Hate-filled indoctrination and training in violence is not limited to the "schools" of ISIS or Boko Haram. Public schools all around the Muslim world share elements of this indoctrination. Most recently, a March 2021 study exposed how the school curriculum of Turkey — for decades one of the Muslim world's most secular nations — is also increasingly full of jihadi propaganda. Some of the report's "main findings" follow:
"The Turkish curriculum has been significantly radicalized in recent years. Jihad war is introduced as a central value; martyrdom in battle is glorified. Islam is depicted as political, using science and technology to advance its goals. An ethno-nationalist religious vision combining neo-Ottomanism and pan-Turkism is taught.

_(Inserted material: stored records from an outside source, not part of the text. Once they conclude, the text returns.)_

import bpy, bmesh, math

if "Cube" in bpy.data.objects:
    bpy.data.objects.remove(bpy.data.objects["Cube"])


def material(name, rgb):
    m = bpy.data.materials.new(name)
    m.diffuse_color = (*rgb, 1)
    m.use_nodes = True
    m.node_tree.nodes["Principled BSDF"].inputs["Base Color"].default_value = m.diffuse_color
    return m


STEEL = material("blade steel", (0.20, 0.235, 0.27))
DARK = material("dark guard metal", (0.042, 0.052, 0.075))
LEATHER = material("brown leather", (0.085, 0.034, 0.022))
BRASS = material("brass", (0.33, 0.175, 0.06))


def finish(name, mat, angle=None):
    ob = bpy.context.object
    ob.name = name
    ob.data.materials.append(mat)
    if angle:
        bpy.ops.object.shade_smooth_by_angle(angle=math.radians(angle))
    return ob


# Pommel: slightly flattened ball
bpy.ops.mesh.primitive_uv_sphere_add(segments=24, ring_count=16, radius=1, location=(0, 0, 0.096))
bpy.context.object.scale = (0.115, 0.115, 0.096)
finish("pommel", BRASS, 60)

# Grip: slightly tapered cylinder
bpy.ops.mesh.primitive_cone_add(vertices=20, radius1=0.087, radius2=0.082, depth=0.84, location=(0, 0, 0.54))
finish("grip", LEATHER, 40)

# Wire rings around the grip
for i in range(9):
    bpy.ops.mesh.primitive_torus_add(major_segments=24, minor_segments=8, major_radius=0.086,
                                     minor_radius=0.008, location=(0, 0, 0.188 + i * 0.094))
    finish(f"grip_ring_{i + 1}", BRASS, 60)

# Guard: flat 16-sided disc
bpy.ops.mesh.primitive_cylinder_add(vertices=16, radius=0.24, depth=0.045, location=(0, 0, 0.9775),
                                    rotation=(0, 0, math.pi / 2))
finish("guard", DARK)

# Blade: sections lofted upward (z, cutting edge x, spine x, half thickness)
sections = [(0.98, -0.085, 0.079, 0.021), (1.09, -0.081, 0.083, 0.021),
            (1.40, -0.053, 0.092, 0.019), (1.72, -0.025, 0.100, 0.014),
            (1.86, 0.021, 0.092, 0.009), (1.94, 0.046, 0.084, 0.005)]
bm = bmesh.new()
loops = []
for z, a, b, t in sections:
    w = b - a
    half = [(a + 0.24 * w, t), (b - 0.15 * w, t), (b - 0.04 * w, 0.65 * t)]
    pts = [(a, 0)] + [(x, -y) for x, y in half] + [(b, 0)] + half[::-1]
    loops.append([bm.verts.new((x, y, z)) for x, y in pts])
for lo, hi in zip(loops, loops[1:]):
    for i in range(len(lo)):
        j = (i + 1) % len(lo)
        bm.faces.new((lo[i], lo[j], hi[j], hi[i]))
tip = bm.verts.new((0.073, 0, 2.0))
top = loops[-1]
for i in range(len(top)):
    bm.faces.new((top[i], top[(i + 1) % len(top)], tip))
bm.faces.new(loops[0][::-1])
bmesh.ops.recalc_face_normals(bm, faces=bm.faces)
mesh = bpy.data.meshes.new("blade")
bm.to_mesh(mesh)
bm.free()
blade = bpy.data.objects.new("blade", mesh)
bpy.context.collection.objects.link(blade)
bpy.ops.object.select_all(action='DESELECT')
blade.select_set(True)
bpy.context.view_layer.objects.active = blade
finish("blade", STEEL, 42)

Concepts such as "Turkish World Domination" and Turkish or Ottoman "Ideal of the World Order" are emphasized. The curriculum adopts an anti-American stance and displays sympathy toward the motivations of ISIS and Al-Qaeda. There are anti-Armenian and pro-Azerbaijani stances. ... Subtle anti-democratic messaging is conveyed (e.g., Gezi Park protests). Christians and Jews are characterized as infidels instead of People of the Book.

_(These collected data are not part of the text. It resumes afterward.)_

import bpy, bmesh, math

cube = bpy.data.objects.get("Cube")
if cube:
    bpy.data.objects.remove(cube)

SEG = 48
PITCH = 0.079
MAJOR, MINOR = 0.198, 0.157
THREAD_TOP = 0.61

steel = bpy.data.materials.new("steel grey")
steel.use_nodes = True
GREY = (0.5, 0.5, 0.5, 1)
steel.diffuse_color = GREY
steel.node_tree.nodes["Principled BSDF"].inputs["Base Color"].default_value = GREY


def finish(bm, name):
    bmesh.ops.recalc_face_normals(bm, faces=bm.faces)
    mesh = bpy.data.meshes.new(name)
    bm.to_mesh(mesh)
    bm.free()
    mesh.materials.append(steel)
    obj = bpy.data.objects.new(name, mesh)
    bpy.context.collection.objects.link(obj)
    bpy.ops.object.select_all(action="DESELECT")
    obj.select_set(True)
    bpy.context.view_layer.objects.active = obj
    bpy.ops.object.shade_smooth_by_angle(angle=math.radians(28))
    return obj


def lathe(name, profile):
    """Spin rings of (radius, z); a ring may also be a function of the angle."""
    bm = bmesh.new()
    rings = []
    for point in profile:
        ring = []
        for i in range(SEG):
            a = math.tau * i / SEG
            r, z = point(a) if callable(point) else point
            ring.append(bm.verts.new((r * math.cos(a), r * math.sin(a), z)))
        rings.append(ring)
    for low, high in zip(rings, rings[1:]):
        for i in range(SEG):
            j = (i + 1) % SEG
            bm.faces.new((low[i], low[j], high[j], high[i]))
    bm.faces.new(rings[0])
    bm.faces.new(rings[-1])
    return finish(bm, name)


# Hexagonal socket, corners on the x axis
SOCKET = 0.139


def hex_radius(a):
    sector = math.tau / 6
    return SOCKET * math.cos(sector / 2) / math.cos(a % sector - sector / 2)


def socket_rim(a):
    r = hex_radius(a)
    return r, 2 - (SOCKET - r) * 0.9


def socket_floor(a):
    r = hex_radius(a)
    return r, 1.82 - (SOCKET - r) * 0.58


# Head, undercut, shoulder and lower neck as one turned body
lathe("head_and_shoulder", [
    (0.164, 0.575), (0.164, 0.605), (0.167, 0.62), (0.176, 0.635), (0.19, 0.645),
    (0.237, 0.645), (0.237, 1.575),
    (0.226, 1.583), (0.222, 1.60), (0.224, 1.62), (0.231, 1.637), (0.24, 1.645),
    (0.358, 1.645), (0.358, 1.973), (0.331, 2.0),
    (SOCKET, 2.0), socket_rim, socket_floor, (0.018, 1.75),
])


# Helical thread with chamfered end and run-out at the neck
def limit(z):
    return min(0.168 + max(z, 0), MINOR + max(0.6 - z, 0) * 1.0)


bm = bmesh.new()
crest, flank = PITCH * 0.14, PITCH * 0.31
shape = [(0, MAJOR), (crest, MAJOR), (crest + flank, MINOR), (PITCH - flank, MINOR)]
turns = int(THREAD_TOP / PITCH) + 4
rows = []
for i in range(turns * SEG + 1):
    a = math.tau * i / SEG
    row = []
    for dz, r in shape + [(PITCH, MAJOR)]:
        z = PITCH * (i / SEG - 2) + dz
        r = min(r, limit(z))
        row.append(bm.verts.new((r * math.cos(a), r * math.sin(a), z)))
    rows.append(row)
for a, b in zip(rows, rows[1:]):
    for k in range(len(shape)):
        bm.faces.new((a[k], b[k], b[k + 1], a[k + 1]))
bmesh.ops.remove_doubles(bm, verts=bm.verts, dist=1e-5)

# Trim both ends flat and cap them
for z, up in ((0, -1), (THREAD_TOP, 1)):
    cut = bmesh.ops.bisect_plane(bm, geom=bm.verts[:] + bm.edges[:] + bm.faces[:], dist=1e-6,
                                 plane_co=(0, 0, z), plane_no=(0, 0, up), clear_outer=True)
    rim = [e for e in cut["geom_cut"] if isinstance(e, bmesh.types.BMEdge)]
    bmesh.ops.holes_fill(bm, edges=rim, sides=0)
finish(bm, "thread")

The curriculum demonizes Zionism and verges on anti-Semitic..."
Even in the West, Muslim children are being indoctrinated "virtually," online, including during the COVID-19 pandemic. According to a March 4, 2021 report (updated March 10), "Children are being exposed to ISIS terrorism online during lockdown, raising fears of brainwashing, the British foreign secretary said." Dominic Raab told Parliament that this rise "of violent internet indoctrination" is occurring at a "critical moment," when there has been a 7 percent increase in the amount of terrorist propaganda appearing last year, adding:
"This is because terrorists have digital access to those who are probably the most susceptible to extremist narratives. And we can see a worrying rise in the proportion of children and teenagers that are now being arrested for terrorism offences."
Raab referred to the mixture of "bored youths stuck indoors during lockdown," where they are "subjected to extremist propaganda online," as the "perfect storm."
There is another factor in the mix: all of this unprecedented radicalization of Muslim youth in jihadi hate and violence is occurring at a time when boys in the West are being unprecedentedly indoctrinated into renouncing masculinity and embracing effeminacy. What will happen in a few decades when all these boys — those raised on absolute hate and violence and those raised on absolute tolerance and nonviolence — become the world's decision-makers?
Raymond Ibrahim, author of Crucified Again and Sword and Scimitar, is a Distinguished Senior Fellow at the Gatestone Institute, a Shillman Fellow at the David Horowitz Freedom Center, and a Judith Rosen Friedman Fellow at the Middle East Forum.